The trawlers were about two miles from the Upnor and in front of the Upnor. She was making slow speed as she was towing a barge. Michael describes that they closed in on her; “One of our lads shouted to her captain to stop, saying we had an important message for the captain at the same time waving an official looking envelope. She stopped. We lowered a boat and a few of us went aboard her. We produced our guns and held up the captain and any of the crew in sight. Mick Murphy ordered the captain, at the point of a Lewis gun, to leave the bridge”.

Meanwhile the Warrior had pulled alongside the Upnor and a further party of lads came aboard the latter. Darkness had now fallen. They were from thirty to forty miles off the Irish coast and the British trawler escort had gone ahead oblivious of the fact that the Upnor with its precious cargo had changed hands. The journey to Ballycotton was uneventful. Michael details: “We tied up at the pier at about 4am on 30 March 1922 and the task of unloading commenced. There were upwards of one hundred lorries of all kinds and the same number of men, all from the Cork Brigade, waiting to unload and take away the cargo and it was not until about 6pm that the last lorry left the pier”.

Just as they were preparing to leave Ballycotton on the last lorry a grey shape loomed up at sea. It was the British man-of-war searching for the missing Upnor. Apparently the Upnor’s escorts tried to make contact with her and failing to do so informed the British naval authorities that something was amiss.

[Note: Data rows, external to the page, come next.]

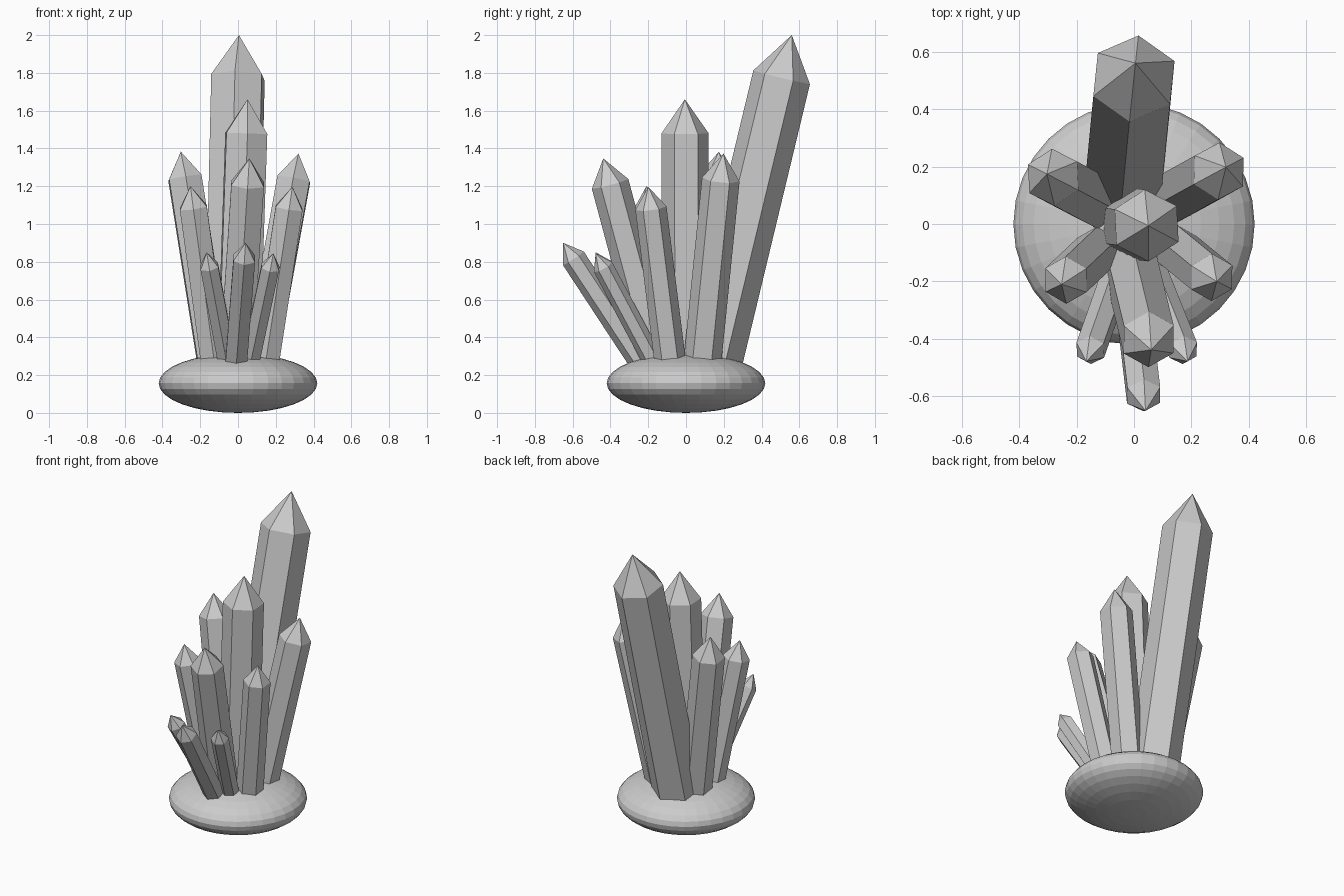
import bpy, bmesh, math
from mathutils import Vector, Matrix

if "Cube" in bpy.data.objects:
    bpy.data.objects.remove(bpy.data.objects["Cube"])

stone = bpy.data.materials.new("grey stone")
stone.diffuse_color = (0.6, 0.6, 0.6, 1)
stone.use_nodes = True
stone.node_tree.nodes["Principled BSDF"].inputs["Base Color"].default_value = stone.diffuse_color


def finish(bm, name):
    bmesh.ops.recalc_face_normals(bm, faces=bm.faces[:])
    mesh = bpy.data.meshes.new(name)
    bm.to_mesh(mesh)
    bm.free()
    mesh.materials.append(stone)
    obj = bpy.data.objects.new(name, mesh)
    bpy.context.collection.objects.link(obj)
    return obj


def crystal(name, foot, tip, radius, cap, twist=0):
    """Six-sided prism from foot towards tip, ending in a pyramid of height cap."""
    foot, tip = Vector(foot), Vector(tip)
    axis = tip - foot
    place = Matrix.Translation(foot) @ Vector((0, 0, 1)).rotation_difference(axis).to_matrix().to_4x4()
    bm = bmesh.new()

    def ring(z):
        angles = [math.radians(90 + twist + 60 * i) for i in range(6)]
        return [bm.verts.new(place @ Vector((radius * math.cos(a), radius * math.sin(a), z))) for a in angles]

    low, high = ring(0), ring(axis.length - cap)
    point = bm.verts.new(tip)
    bm.faces.new(low[::-1])
    for i in range(6):
        j = (i + 1) % 6
        bm.faces.new((low[i], low[j], high[j], high[i]))
        bm.faces.new((high[i], high[j], point))
    return finish(bm, name)


# flattened rock base
bm = bmesh.new()
bmesh.ops.create_uvsphere(bm, u_segments=32, v_segments=16, radius=1)
bmesh.ops.transform(bm, verts=bm.verts[:],
                    matrix=Matrix.Translation((0, 0, 0.157)) @ Matrix.Diagonal((0.42, 0.42, 0.157, 1)))
finish(bm, "rock_base")

# crystals: foot, tip, radius, cap height, twist
crystal("tall_back_crystal", (-0.037, 0.127, 0.2), (0.005, 0.56, 2.0), 0.155, 0.23, -6)
crystal("centre_crystal", (0.0, 0.0, 0.2), (0.05, -0.006, 1.66), 0.125, 0.18, 3)
crystal("back_right_crystal", (0.107, 0.08, 0.2), (0.32, 0.198, 1.373), 0.1, 0.14, -2)
crystal("back_left_crystal", (-0.116, 0.075, 0.2), (-0.303, 0.174, 1.383), 0.1, 0.14, 3)
crystal("front_right_crystal", (0.135, -0.075, 0.2), (0.288, -0.2, 1.197), 0.083, 0.115)
crystal("front_left_crystal", (-0.115, -0.08, 0.2), (-0.252, -0.21, 1.2), 0.083, 0.115)
crystal("front_centre_crystal", (-0.015, -0.13, 0.2), (0.06, -0.438, 1.347), 0.1, 0.14)
crystal("small_front_crystal", (-0.015, -0.19, 0.2), (0.04, -0.65, 0.9), 0.066, 0.098)
crystal("small_left_crystal", (-0.045, -0.135, 0.2), (-0.166, -0.478, 0.85), 0.055, 0.085)
crystal("small_right_crystal", (0.05, -0.135, 0.2), (0.187, -0.478, 0.845), 0.055, 0.085)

1145a. Picture of Upnor, Cork Harbour, c.1922 (picture: Cork City Library).